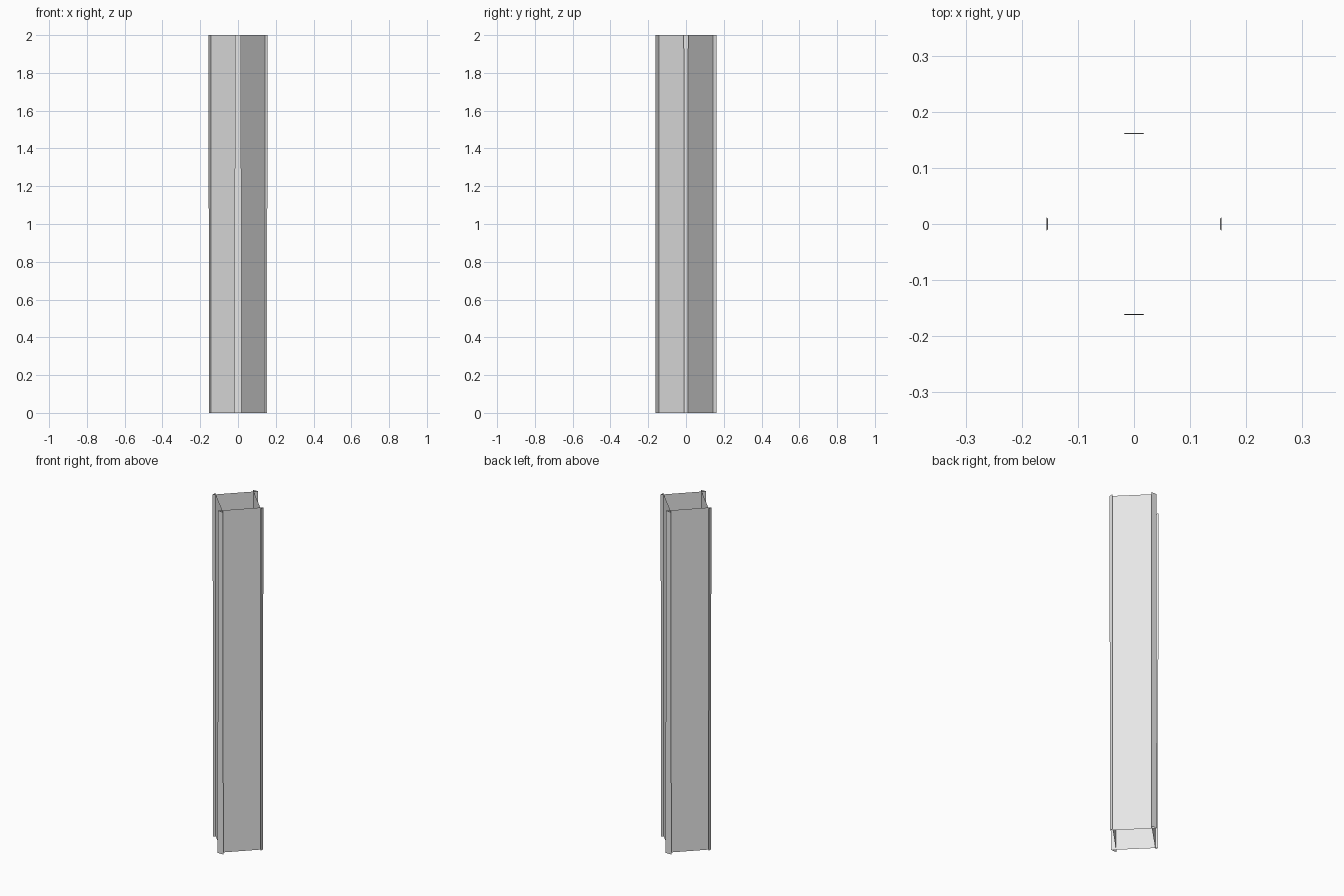
import bpy

cube = bpy.data.objects.get("Cube")
if cube:
    bpy.data.objects.remove(cube, do_unlink=True)

HEIGHT = 2.0
CORNER = 0.144                    # distance from the axis to each crossing line
# (z, overhang past the x corners, overhang past the y corners)
LEVELS = [(0.0, 0.0095, 0.0185), (HEIGHT, 0.012, 0.0165)]

grey = bpy.data.materials.new("light_grey")
grey.use_nodes = True
grey.diffuse_color = (0.8, 0.8, 0.8, 1)
grey.node_tree.nodes["Principled BSDF"].inputs["Base Color"].default_value = (0.8, 0.8, 0.8, 1)


def sheet(name, ends):
    """Upright sheet; ends holds its two plan points at the bottom, then at the top."""
    (a, b), (c, d) = ends
    verts = [(*a, 0), (*b, 0), (*d, HEIGHT), (*c, HEIGHT)]
    mesh = bpy.data.meshes.new(name)
    mesh.from_pydata(verts, [], [(0, 1, 2, 3)])
    mesh.materials.append(grey)
    obj = bpy.data.objects.new(name, mesh)
    bpy.context.collection.objects.link(obj)


# Four wide walls on a diamond plan, each running past its corners
for sx, sy, name in [(1, -1, "front_left_wall"), (-1, -1, "front_right_wall"),
                     (1, 1, "back_left_wall"), (-1, 1, "back_right_wall")]:
    ends = []
    for z, ox, oy in LEVELS:
        pair = [(-sx * oy, sy * (CORNER + oy)), (sx * (CORNER + ox), -sy * ox)]
        ends.append(pair if sx * sy > 0 else pair[::-1])
    # Order the points so that the face looks outward
    sheet(name, [p[::-1] for p in ends])

# Narrow strips closing the overhanging wall edges at each corner
for s, xname, yname in [(1, "left_strip", "back_strip"), (-1, "right_strip", "front_strip")]:
    sheet(xname, [[(s * (CORNER + ox), -s * ox), (s * (CORNER + ox), s * ox)]
                  for z, ox, oy in LEVELS])
    sheet(yname, [[(s * oy, s * (CORNER + oy)), (-s * oy, s * (CORNER + oy))]
                  for z, ox, oy in LEVELS])
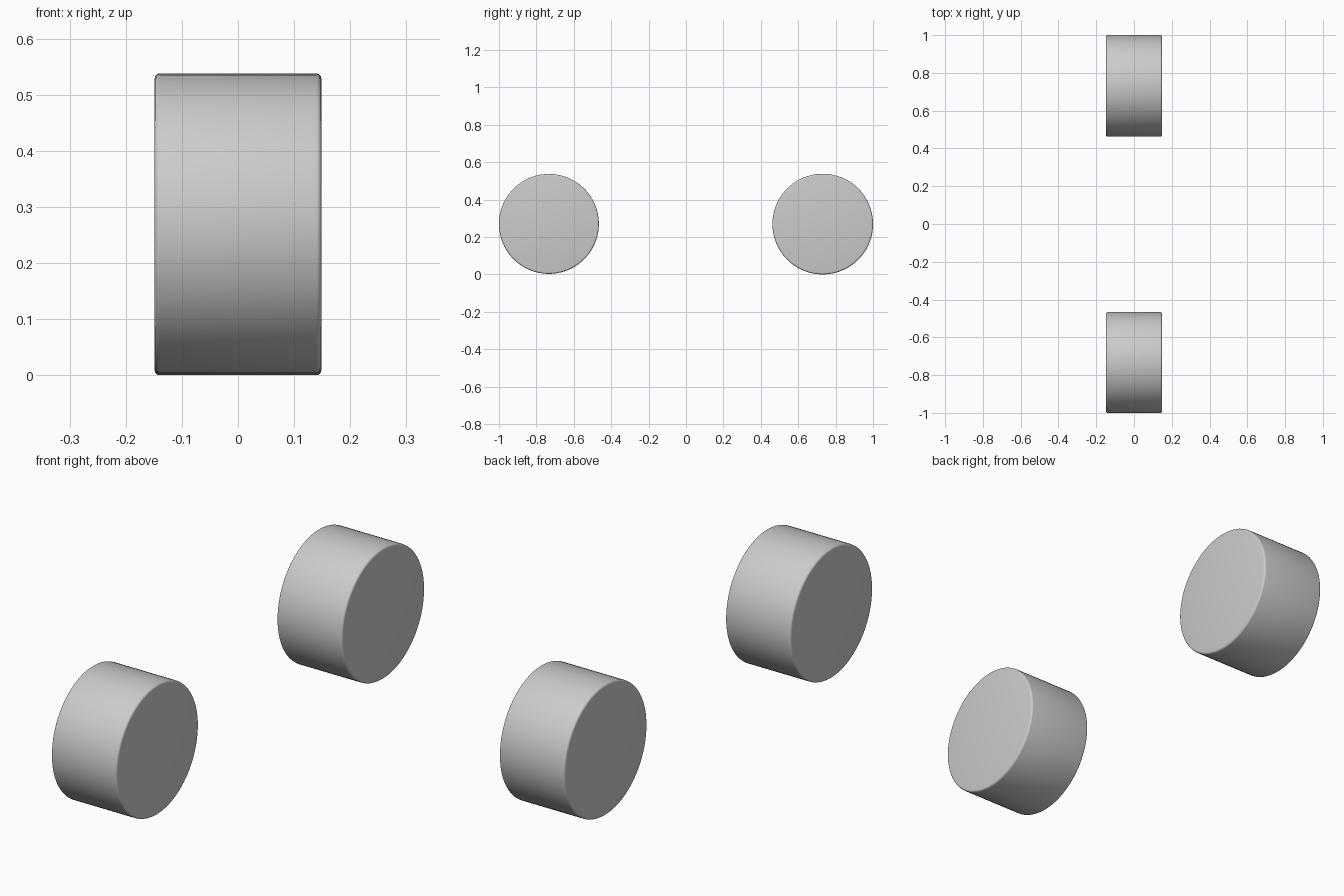
import bpy, math

if "Cube" in bpy.data.objects:
    bpy.data.objects.remove(bpy.data.objects["Cube"])

def wheel(name, y, radius, z, width=0.297):
    # Solid disc lying along x with softly rounded rims
    bpy.ops.mesh.primitive_cylinder_add(vertices=96, radius=radius, depth=width,
                                        location=(0, y, z),
                                        rotation=(0, math.pi / 2, 0))
    ob = bpy.context.object
    ob.name = name
    bev = ob.modifiers.new("rim_rounding", 'BEVEL')
    bev.width = 0.009
    bev.segments = 4
    bev.limit_method = 'ANGLE'
    bev.angle_limit = math.radians(40)
    bpy.ops.object.modifier_apply(modifier=bev.name)
    bpy.ops.object.shade_smooth_by_angle(angle=math.radians(35))
    return ob

# Front and rear wheels
wheel("front_wheel", -0.733, 0.267, 0.27)
wheel("rear_wheel", 0.731, 0.269, 0.269)
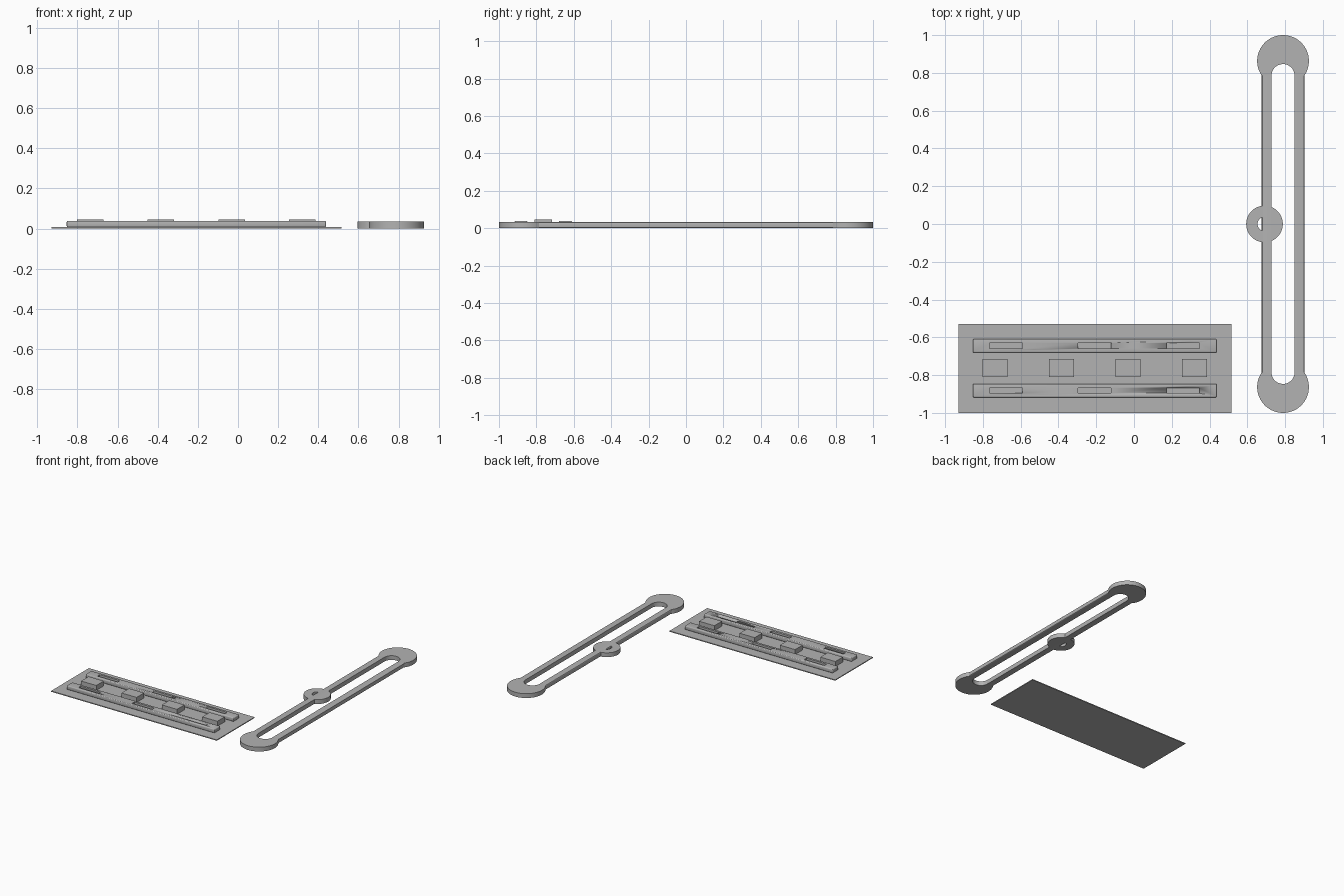
import bpy, bmesh, math

if "Cube" in bpy.data.objects:
    bpy.data.objects.remove(bpy.data.objects["Cube"])

grey = bpy.data.materials.new("plain grey")
grey.diffuse_color = (0.45, 0.45, 0.45, 1)
grey.use_nodes = True
grey.node_tree.nodes["Principled BSDF"].inputs["Base Color"].default_value = grey.diffuse_color

ARM_H = 0.034      # arm thickness
PLATE_H = 0.007    # base plate thickness
RAIL_TOP = 0.038
ARM_X = 0.789      # arm centre line


def finish(bm, name):
    bmesh.ops.recalc_face_normals(bm, faces=bm.faces)
    mesh = bpy.data.meshes.new(name)
    bm.to_mesh(mesh)
    bm.free()
    mesh.materials.append(grey)
    ob = bpy.data.objects.new(name, mesh)
    bpy.context.collection.objects.link(ob)
    bpy.ops.object.select_all(action='DESELECT')
    ob.select_set(True)
    bpy.context.view_layer.objects.active = ob
    bpy.ops.object.shade_smooth_by_angle(angle=math.radians(30))
    return ob


def add_box(bm, x0, x1, y0, y1, z0, z1):
    verts = bmesh.ops.create_cube(bm, size=1)["verts"]
    for v in verts:
        v.co = (x1 if v.co.x > 0 else x0,
                y1 if v.co.y > 0 else y0,
                z1 if v.co.z > 0 else z0)


def box(name, *dims):
    bm = bmesh.new()
    add_box(bm, *dims)
    return finish(bm, name)


def bevel(bm, edges, width):
    bmesh.ops.bevel(bm, geom=edges, offset=width, segments=3,
                    profile=0.5, affect='EDGES')


# Base plate
box("base_plate", -0.93, 0.515, -1.0, -0.53, 0, PLATE_H)

# Square blocks along the middle of the plate
for i in range(4):
    x = -0.736 + i * 0.352
    box(f"block_{i + 1}", x - 0.066, x + 0.066, -0.809, -0.716, PLATE_H, 0.046)

# Two rounded rails, each with three slots
for side, y in (("front", -0.882), ("back", -0.645)):
    bm = bmesh.new()
    add_box(bm, -0.853, 0.438, y - 0.036, y + 0.036, PLATE_H, RAIL_TOP)
    bevel(bm, bm.edges[:], 0.006)
    rail = finish(bm, f"{side}_rail")
    bm = bmesh.new()
    for i in range(3):
        x = -0.677 + i * 0.468
        add_box(bm, x - 0.088, x + 0.088, y - 0.014, y + 0.014, -0.02, 0.06)
    cutter = finish(bm, "slot_cutter")
    cutter.hide_render = True
    bpy.context.view_layer.objects.active = rail
    mod = rail.modifiers.new("slots", 'BOOLEAN')
    mod.operation = 'DIFFERENCE'
    mod.solver = 'EXACT'
    mod.object = cutter
    bpy.ops.object.modifier_apply(modifier=mod.name)
    bpy.data.objects.remove(cutter)

# Arm: two long bars, rounded along their outer edges
R, HALF, SLOT = 0.137, 0.113, 0.061
CAP_Y = 1.0 - R
JOIN_Y = CAP_Y - math.sqrt(R * R - HALF * HALF)
for side, s in (("left", -1), ("right", 1)):
    xs = sorted((ARM_X + s * SLOT, ARM_X + s * HALF))
    bm = bmesh.new()
    add_box(bm, *xs, -JOIN_Y, JOIN_Y, 0, ARM_H)
    outer = [e for e in bm.edges
             if all(abs(v.co.x - ARM_X) > HALF - 0.001 for v in e.verts)
             and abs(e.verts[0].co.y - e.verts[1].co.y) > 0.1]
    bevel(bm, outer, 0.006)
    finish(bm, f"{side}_bar")

# Arm: round ends with the end of the long slot cut into them
a0 = math.asin((JOIN_Y - CAP_Y) / R)
for end, s in (("front", -1), ("back", 1)):
    pts = []
    for i in range(49):
        a = a0 + (math.pi - 2 * a0) * i / 48
        pts.append((R * math.cos(a), CAP_Y + R * math.sin(a)))
    for i in range(25):
        a = math.pi * (1 - i / 24)
        pts.append((SLOT * math.cos(a), JOIN_Y + SLOT * math.sin(a)))
    bm = bmesh.new()
    face = bm.faces.new([bm.verts.new((ARM_X + x, s * y, 0)) for x, y in pts])
    new = bmesh.ops.extrude_face_region(bm, geom=[face])["geom"]
    for v in new:
        if isinstance(v, bmesh.types.BMVert):
            v.co.z = ARM_H
    if not any(f.normal.z < 0 for f in bm.faces) or len(bm.faces) < len(pts) + 2:
        bmesh.ops.holes_fill(bm, edges=[e for e in bm.edges if e.is_boundary])
    finish(bm, f"{end}_round_end")

# Ring around the left bar
N = 48
bm = bmesh.new()
loops = []
for r, z in ((0.097, 0), (0.097, ARM_H), (0.037, ARM_H), (0.037, 0)):
    loops.append([bm.verts.new((0.691 + r * math.cos(2 * math.pi * i / N),
                                r * math.sin(2 * math.pi * i / N), z))
                  for i in range(N)])
for k in range(4):
    a, b = loops[k], loops[(k + 1) % 4]
    for i in range(N):
        j = (i + 1) % N
        bm.faces.new((a[i], a[j], b[j], b[i]))
finish(bm, "ring")
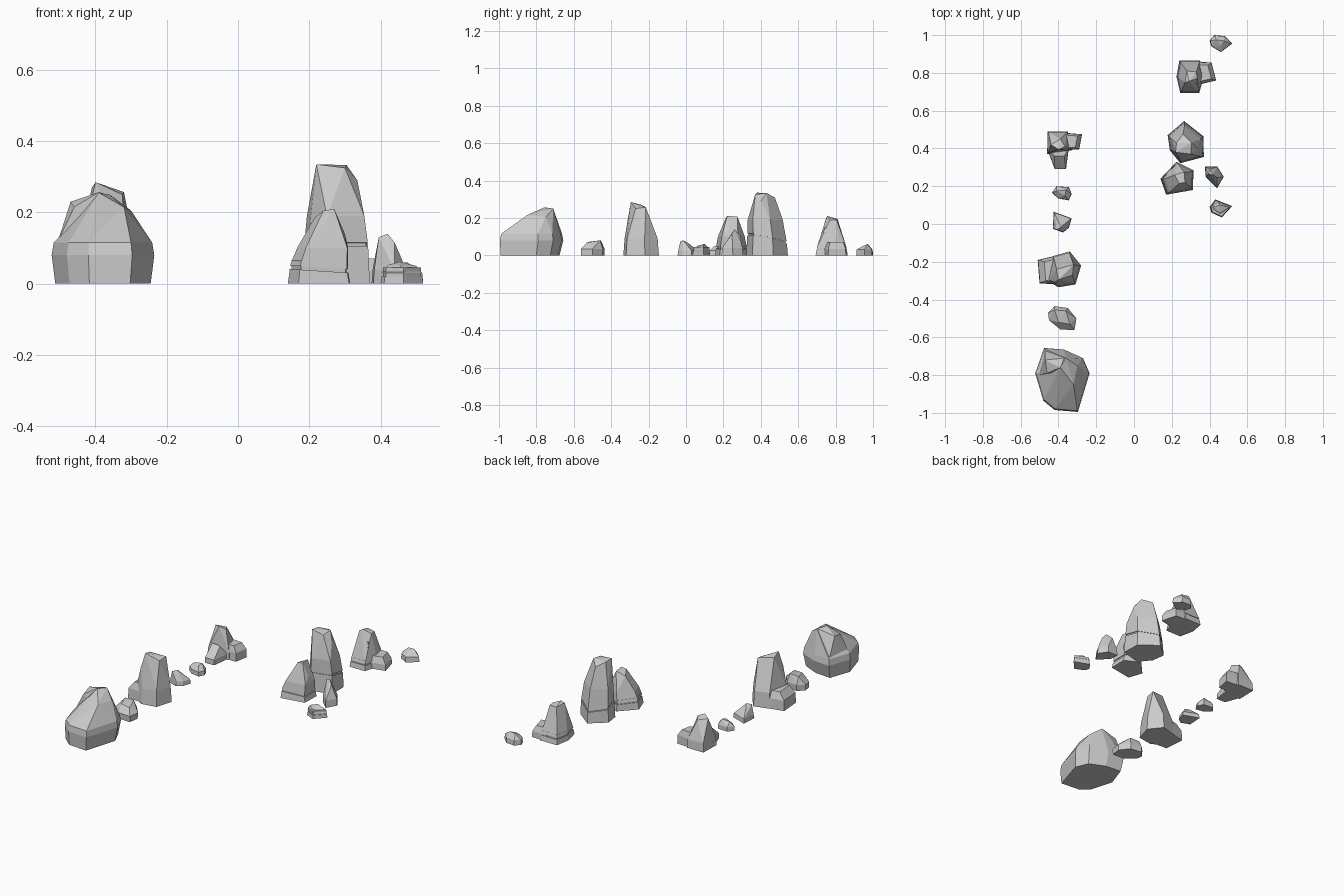
import bpy, bmesh


def ring(outline, z, s=1, dx=0, dy=0, tx=0, ty=0):
    """Outline scaled by s about its centre, moved, raised to z and tilted."""
    xs, ys = [p[0] for p in outline], [p[1] for p in outline]
    cx, cy = (min(xs) + max(xs)) / 2, (min(ys) + max(ys)) / 2
    return [(cx + (x - cx) * s + dx, cy + (y - cy) * s + dy,
             z + (x - cx) * tx + (y - cy) * ty) for x, y in outline]


def hull(name, outline, layers, peaks=()):
    """One faceted block: convex hull of stacked rings and summit points."""
    bm = bmesh.new()
    for layer in layers:
        for co in ring(outline, *layer):
            bm.verts.new(co)
    for co in peaks:
        bm.verts.new(co)
    res = bmesh.ops.convex_hull(bm, input=bm.verts)
    junk = {v for v in res["geom_interior"] + res["geom_unused"]
            if isinstance(v, bmesh.types.BMVert)}
    bmesh.ops.delete(bm, geom=list(junk), context='VERTS')
    bmesh.ops.dissolve_limit(bm, angle_limit=0.07, verts=bm.verts, edges=bm.edges)
    bmesh.ops.recalc_face_normals(bm, faces=bm.faces)
    me = bpy.data.meshes.new(name)
    bm.to_mesh(me)
    bm.free()
    ob = bpy.data.objects.new(name, me)
    bpy.context.collection.objects.link(ob)
    return ob


def rock(name, *blocks):
    """Fuse several blocks into one rock."""
    ob = hull(name, *blocks[0])
    extra = [hull(name + "_block", *b) for b in blocks[1:]]
    for e in extra:
        m = ob.modifiers.new("fuse", 'BOOLEAN')
        m.operation, m.solver, m.object = 'UNION', 'EXACT', e
    if extra:
        dg = bpy.context.evaluated_depsgraph_get()
        me = bpy.data.meshes.new_from_object(ob.evaluated_get(dg))
        ob.modifiers.clear()
        ob.data = me
        for e in extra:
            bpy.data.objects.remove(e)
    return ob


def cracked(name, outline, crack, tilt, layers, peaks, *more):
    """Rock split by a thin groove just above its base slab."""
    z, s = crack
    rock(name,
         (outline, [(0,), (z, s, 0, 0, *tilt)]),
         (outline, [(z - .012, s - .06, 0, 0, *tilt), (z + .025, s - .06, 0, 0, *tilt)]),
         (outline, [(z + .01, s - .01, 0, 0, *tilt)] + layers, peaks), *more)


# large rounded boulder, lower at its front left
rock("large_boulder",
     ([(-.476, -.656), (-.37, -.665), (-.27, -.71), (-.235, -.79), (-.297, -.995),
       (-.42, -.985), (-.48, -.935), (-.523, -.79)],
      [(0, .93, 0, -.008), (.08,), (.115, .96)],
      [(-.32, -.85, .215), (-.30, -.75, .205), (-.39, -.76, .255), (-.36, -.71, .25)]),
     ([(-.47, -.67), (-.36, -.68), (-.34, -.78), (-.505, -.80)],
      [(.02, .95), (.12,)],
      [(-.47, -.72, .23), (-.46, -.79, .215), (-.39, -.76, .257), (-.37, -.71, .25)]))

# low stone between the left boulders
rock("low_stone",
     ([(-.455, -.47), (-.42, -.435), (-.35, -.445), (-.305, -.50), (-.315, -.562),
       (-.39, -.558), (-.45, -.51)],
      [(0, .97), (.035,)],
      [(-.42, -.455, .078), (-.36, -.46, .08), (-.34, -.53, .068), (-.40, -.52, .072)]))

# tall left rock with a low shoulder
rock("shouldered_rock",
     ([(-.43, -.17), (-.34, -.145), (-.28, -.22), (-.31, -.32), (-.40, -.335), (-.46, -.30)],
      [(0,), (.09, .93)],
      [(-.40, -.295, .285), (-.41, -.24, .27), (-.32, -.215, .257), (-.325, -.27, .25),
       (-.42, -.31, .20)]),
     ([(-.51, -.19), (-.38, -.16), (-.36, -.32), (-.50, -.315)],
      [(0,), (.06, .97), (.10, .80, .02)]))

# pair of pebbles
rock("pointed_pebble",
     ([(-.425, .065), (-.33, .03), (-.345, -.02), (-.375, -.045), (-.43, -.025)],
      [(0,), (.025, .93)],
      [(-.41, -.03, .075), (-.385, -.015, .08), (-.40, .01, .068)]))
rock("flat_pebble",
     ([(-.435, .165), (-.41, .20), (-.345, .195), (-.33, .16), (-.345, .125), (-.40, .135)],
      [(0,), (.025, .96)],
      [(-.41, .175, .05), (-.36, .18, .055), (-.365, .15, .048)]))

# left back rock with a front and a side foot
rock("footed_rock",
     ([(-.457, .49), (-.35, .49), (-.33, .39), (-.46, .37)],
      [(0,), (.05, .95)],
      [(-.44, .42, .17), (-.40, .395, .18), (-.365, .41, .165), (-.39, .45, .16)]),
     ([(-.39, .485), (-.275, .475), (-.29, .395), (-.38, .39)],
      [(0,), (.05, .97), (.085, .75, -.01)]),
     ([(-.46, .40), (-.345, .40), (-.36, .29), (-.42, .29)],
      [(0,), (.03, .97)], [(-.42, .36, .09), (-.37, .36, .085)]))

# tallest rock, right side
cracked("tallest_rock",
        [(.265, .545), (.367, .465), (.37, .355), (.245, .322), (.19, .39), (.178, .47)],
        (.085, .95), (.05, -.2), [(.19, .84, 0, -.01)],
        [(.22, .38, .335), (.225, .43, .33), (.305, .43, .333), (.30, .37, .325),
         (.335, .40, .29), (.26, .475, .31)])

# leaning rock in front of it
cracked("leaning_rock",
        [(.225, .33), (.315, .285), (.312, .18), (.17, .155), (.14, .24)],
        (.036, .94), (-.06, 0), [(.10, .82, .01)],
        [(.24, .215, .205), (.27, .22, .21), (.265, .275, .208), (.215, .26, .185),
         (.30, .23, .14)])

# small companions at its foot
rock("small_upright_stone",
     ([(.375, .305), (.44, .305), (.475, .25), (.44, .19), (.38, .25)],
      [(0,), (.04, .94)],
      [(.395, .265, .13), (.42, .26, .14), (.44, .245, .115), (.40, .29, .11)]))
cracked("small_flat_stone",
        [(.40, .09), (.43, .13), (.52, .095), (.465, .035), (.41, .06)],
        (.02, .95), (0, 0), [],
        [(.42, .09, .052), (.455, .10, .062), (.50, .09, .05), (.455, .06, .05)])

# stepped spire with side ledge and embedded nub
cracked("stepped_spire",
        [(.24, .865), (.35, .865), (.37, .78), (.345, .693), (.245, .693), (.225, .78)],
        (.03, .94), (0, 0), [(.07, .78)],
        [(.27, .75, .20), (.29, .755, .21), (.335, .77, .19), (.33, .805, .19),
         (.28, .81, .195), (.275, .82, .13), (.35, .81, .11), (.33, .745, .12)],
        ([(.31, .86), (.41, .855), (.435, .76), (.33, .735)],
         [(0,), (.035, .97), (.07, .75, -.01)]),
        ([(.285, .735), (.34, .735), (.345, .775), (.29, .785)],
         [(.095, .8), (.125, 1.0), (.15, .7)]))

# lone pebble at the back
rock("back_pebble",
     ([(.40, .97), (.425, 1.0), (.48, .995), (.52, .955), (.46, .91), (.41, .94)],
      [(0,), (.03, .95)],
      [(.435, .975, .058), (.475, .97, .06), (.455, .945, .05)]))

++++++++++++++++++++

* [To do] The reply should consist only of the lines from the top of the material above through the line with "LEVELS = [(0.0, 0.0095, 0.0185), (HEIGHT, 0.012, 0.0165)]", printed exactly, pictures omitted.

* [Output for this task]
import bpy

cube = bpy.data.objects.get("Cube")
if cube:
    bpy.data.objects.remove(cube, do_unlink=True)

HEIGHT = 2.0
CORNER = 0.144                    # distance from the axis to each crossing line
# (z, overhang past the x corners, overhang past the y corners)
LEVELS = [(0.0, 0.0095, 0.0185), (HEIGHT, 0.012, 0.0165)]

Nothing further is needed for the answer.